“Wait a minute,” I hear you say. “What about spokespersons like Drew Barrymore for Covergirl or Beyonce for L’Oreal?” In light of this I would say, it’s not that the women themselves are at fault , it’s that their appearances and messages are co-opted and changed to reflect, again, this ideology of beauty that companies have built. Just this summer there was a huge fallout over L’Oreal allegedly lightening Beyonce’s skin in an ad for hair dye.
(link here, decide for yourself: http://www.tmz.com/2008/08/06/loreal-beyonce-whitewash/)
Ads like the one below just reveal again the overt sexualization of makeup and in this case, Barrymore. Better get your slinky black dress ready and perfect those pouts, oh and don’t have acne, or bad hair, or any “extra” weight on you either. Then you can be beautiful too!
Now read this sentence carefully. This is not a post about the terrible harms of makeup and how using makeup turns you into a supporter of patriarchy and oppression. No. There is nothing inherently wrong with colored pigments that you may spread in a rainbow of colors over your face however you please. What IS wrong is that the companies that sell you these products are actually selling you something much more than makeup. They’re selling you ideologies about what beauty is and what it looks like and who should be allowed to DEFINE it. This is a big deal, trust me. Because when someone else gets to define beautiful, odds are, you and many others, will never be it. Odds are also increased that those groups, individuals, etc that don’t fit into mainstream society, are all going to be carefully crafted out of these definitions of beauty.
Let’s also just pause and consider that this is also ALL aimed at women, advertised with women spokespersons, and yet there are men who enjoy makeup and beauty products as well. The complete silence from the major makeup industry on this subject is simply disappointing and exclusionary. It reinforces “Men are from Mars and women are from Venus!”. Gender norms? I think yes.
Slogans like “Maybe she’s born with it” (Maybelline) or “Enhancing Women’s Lives” (Mary Kay), imply that 1. She probably isn’t born with it so she needs help from Maybelline to look beautiful and 2. Her life isn’t that great without some serious help from Mary Kay. Ridiculous.
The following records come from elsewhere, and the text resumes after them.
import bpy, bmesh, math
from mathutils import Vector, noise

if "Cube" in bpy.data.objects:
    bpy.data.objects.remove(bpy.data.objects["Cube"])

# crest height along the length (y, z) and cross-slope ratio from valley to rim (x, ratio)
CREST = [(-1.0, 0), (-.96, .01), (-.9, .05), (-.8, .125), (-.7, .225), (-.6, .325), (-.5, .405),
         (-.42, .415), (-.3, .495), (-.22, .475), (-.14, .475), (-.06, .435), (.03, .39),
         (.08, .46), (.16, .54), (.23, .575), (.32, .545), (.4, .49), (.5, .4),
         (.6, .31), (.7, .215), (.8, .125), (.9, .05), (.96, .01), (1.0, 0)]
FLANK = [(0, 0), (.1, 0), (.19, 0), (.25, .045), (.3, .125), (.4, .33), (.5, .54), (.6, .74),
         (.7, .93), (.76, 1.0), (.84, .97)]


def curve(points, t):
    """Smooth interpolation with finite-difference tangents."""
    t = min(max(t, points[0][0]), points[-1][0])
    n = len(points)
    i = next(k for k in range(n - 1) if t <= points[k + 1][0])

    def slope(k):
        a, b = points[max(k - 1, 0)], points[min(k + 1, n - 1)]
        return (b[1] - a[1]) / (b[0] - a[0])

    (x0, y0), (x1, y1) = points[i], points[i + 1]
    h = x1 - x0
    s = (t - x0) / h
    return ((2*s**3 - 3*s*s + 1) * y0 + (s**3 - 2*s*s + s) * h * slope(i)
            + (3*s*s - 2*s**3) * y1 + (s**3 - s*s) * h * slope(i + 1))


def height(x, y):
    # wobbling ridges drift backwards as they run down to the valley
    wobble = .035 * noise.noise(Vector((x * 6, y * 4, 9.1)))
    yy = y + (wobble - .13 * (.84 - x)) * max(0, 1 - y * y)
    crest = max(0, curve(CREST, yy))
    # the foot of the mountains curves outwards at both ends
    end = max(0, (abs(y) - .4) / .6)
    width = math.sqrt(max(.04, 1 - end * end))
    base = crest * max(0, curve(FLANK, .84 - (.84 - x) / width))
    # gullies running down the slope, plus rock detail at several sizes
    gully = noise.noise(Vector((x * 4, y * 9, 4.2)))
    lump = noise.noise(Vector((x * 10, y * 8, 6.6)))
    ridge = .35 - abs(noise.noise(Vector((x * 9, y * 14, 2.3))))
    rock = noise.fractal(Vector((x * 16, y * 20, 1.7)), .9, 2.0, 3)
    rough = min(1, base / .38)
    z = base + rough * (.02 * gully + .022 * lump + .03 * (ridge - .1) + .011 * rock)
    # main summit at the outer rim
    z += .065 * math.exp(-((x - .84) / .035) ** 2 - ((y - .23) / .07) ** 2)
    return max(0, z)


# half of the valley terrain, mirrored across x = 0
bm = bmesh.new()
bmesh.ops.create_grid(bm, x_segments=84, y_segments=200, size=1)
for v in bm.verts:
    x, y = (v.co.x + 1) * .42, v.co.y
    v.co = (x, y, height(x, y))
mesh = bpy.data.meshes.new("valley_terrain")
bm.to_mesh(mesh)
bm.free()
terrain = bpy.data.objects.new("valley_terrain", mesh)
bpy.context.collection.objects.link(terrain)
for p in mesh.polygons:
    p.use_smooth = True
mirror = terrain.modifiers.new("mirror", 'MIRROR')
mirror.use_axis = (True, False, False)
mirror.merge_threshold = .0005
The anti-aging campaign that occurs is likewise ridiculous. Since when is aging so bad? Why is it something that women have to hide? I thought that aging was, like, a natural process? Again, another walk down a makeup aisle or look online will reveal the enormous amount of effort that goes into spreading the message that aging is a terrible thing that must be hidden in order to be beautiful, at any cost. An even darker message is that there must be something terribly flawed with being older than twenty and not trying to hide it.
If you can stomach it, watch this video from L’Oreal by their anti-aging spokesperson Andie MacDowell.
Keep in mind that she can feel and say all these wonderful things about aging because the first thing that happens when she wakes up in the morning is she looks in the mirror and sees that her skin still looks young. No joke, she claims that “Having beautiful skin makes me feel that I’m worth it.” Well geeze, why have I been looking for inner self-fulfillment all this time? I feel so silly.
Normativity is waving hello from the makeup aisle, why don’t you just wave back?